TO DO:
All lines from the top of the records below through the line holding "grey.use_nodes = True", and only those, should be printed exactly, minus the pictures.

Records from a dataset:
┄┄┄┄┄┄
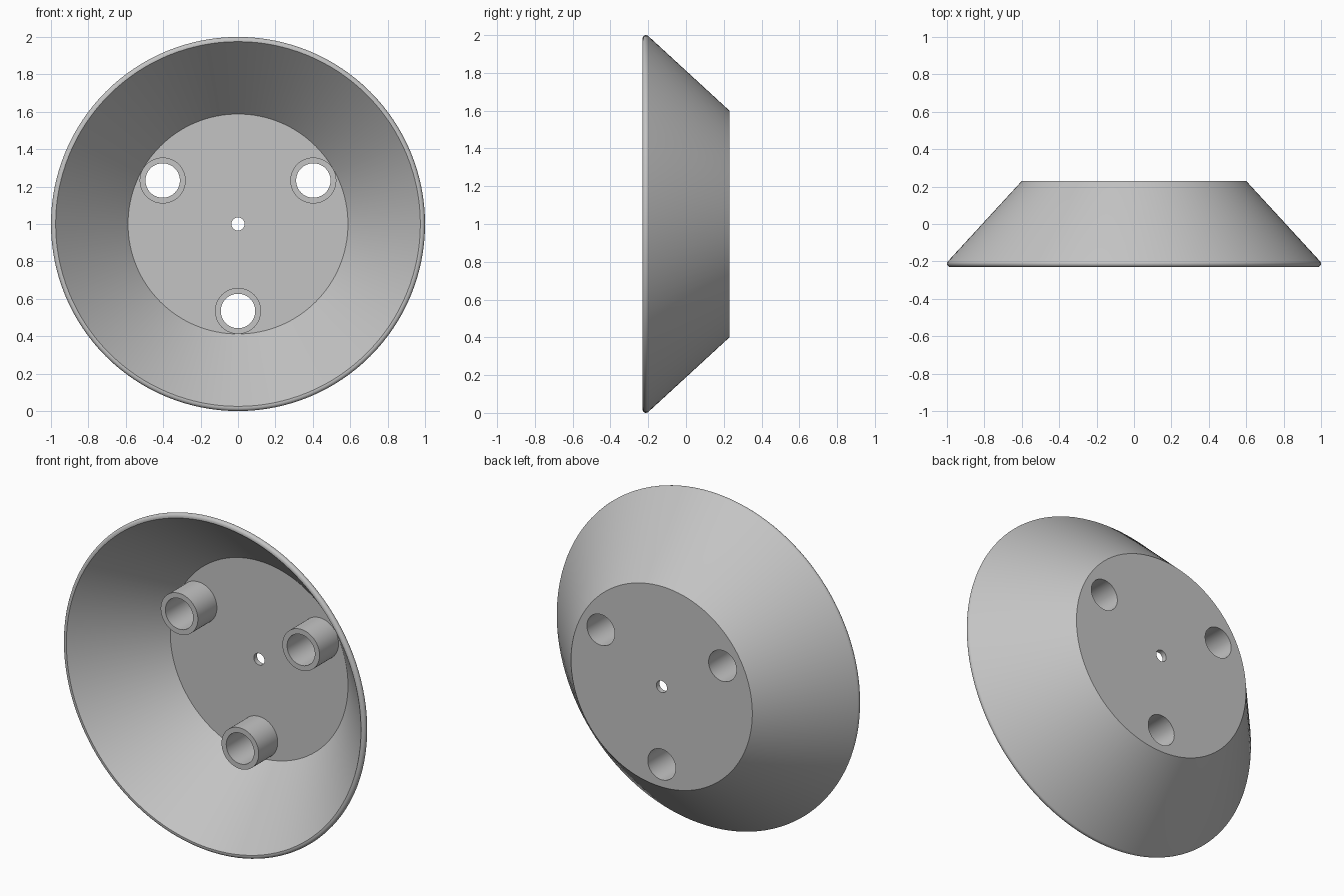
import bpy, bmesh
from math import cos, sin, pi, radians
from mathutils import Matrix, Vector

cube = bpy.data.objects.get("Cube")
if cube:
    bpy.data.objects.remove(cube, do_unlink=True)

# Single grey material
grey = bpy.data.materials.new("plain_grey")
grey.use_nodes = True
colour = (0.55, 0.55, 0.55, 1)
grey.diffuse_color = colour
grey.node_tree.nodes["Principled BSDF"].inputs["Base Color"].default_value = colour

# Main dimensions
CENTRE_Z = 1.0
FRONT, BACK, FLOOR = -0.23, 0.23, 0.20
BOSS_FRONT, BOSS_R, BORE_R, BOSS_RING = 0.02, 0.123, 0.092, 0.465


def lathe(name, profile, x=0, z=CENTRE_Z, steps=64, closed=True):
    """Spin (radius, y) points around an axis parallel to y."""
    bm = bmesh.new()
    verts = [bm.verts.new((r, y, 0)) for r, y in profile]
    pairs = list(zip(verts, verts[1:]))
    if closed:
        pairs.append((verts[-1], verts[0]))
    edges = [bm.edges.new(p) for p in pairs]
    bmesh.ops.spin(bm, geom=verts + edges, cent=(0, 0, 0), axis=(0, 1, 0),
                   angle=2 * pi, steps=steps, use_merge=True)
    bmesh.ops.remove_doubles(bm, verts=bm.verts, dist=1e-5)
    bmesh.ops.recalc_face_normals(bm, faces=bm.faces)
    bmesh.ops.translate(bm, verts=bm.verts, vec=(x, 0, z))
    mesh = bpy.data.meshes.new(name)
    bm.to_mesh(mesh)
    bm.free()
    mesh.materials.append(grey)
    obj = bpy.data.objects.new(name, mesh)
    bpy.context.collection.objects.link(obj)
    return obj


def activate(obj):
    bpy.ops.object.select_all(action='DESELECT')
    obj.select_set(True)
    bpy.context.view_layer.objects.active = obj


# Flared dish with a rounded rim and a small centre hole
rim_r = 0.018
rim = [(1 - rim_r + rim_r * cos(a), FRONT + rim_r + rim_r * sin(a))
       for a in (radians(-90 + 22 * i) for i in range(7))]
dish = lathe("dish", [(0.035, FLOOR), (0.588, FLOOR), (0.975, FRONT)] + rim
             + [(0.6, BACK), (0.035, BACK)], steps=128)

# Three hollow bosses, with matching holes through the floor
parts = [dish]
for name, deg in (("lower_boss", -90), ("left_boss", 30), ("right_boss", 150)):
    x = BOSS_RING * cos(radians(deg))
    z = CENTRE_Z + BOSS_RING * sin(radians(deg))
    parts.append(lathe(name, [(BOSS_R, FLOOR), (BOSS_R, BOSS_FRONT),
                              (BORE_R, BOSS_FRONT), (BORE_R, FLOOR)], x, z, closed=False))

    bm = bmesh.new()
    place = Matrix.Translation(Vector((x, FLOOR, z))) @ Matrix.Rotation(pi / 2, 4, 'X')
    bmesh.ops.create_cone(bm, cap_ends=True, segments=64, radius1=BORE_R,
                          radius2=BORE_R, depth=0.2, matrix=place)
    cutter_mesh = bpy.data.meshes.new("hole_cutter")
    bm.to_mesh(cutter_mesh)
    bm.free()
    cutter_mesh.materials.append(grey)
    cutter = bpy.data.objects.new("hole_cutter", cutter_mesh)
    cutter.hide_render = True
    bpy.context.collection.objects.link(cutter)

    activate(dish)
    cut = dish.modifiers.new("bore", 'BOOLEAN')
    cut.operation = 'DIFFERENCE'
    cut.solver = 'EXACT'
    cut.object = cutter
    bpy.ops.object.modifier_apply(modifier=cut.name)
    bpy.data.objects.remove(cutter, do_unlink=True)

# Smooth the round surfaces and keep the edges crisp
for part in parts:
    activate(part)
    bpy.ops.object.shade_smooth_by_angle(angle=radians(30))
┄┄┄┄┄┄
RESULT OF THIS TASK:
import bpy, bmesh
from math import cos, sin, pi, radians
from mathutils import Matrix, Vector

cube = bpy.data.objects.get("Cube")
if cube:
    bpy.data.objects.remove(cube, do_unlink=True)

# Single grey material
grey = bpy.data.materials.new("plain_grey")
grey.use_nodes = True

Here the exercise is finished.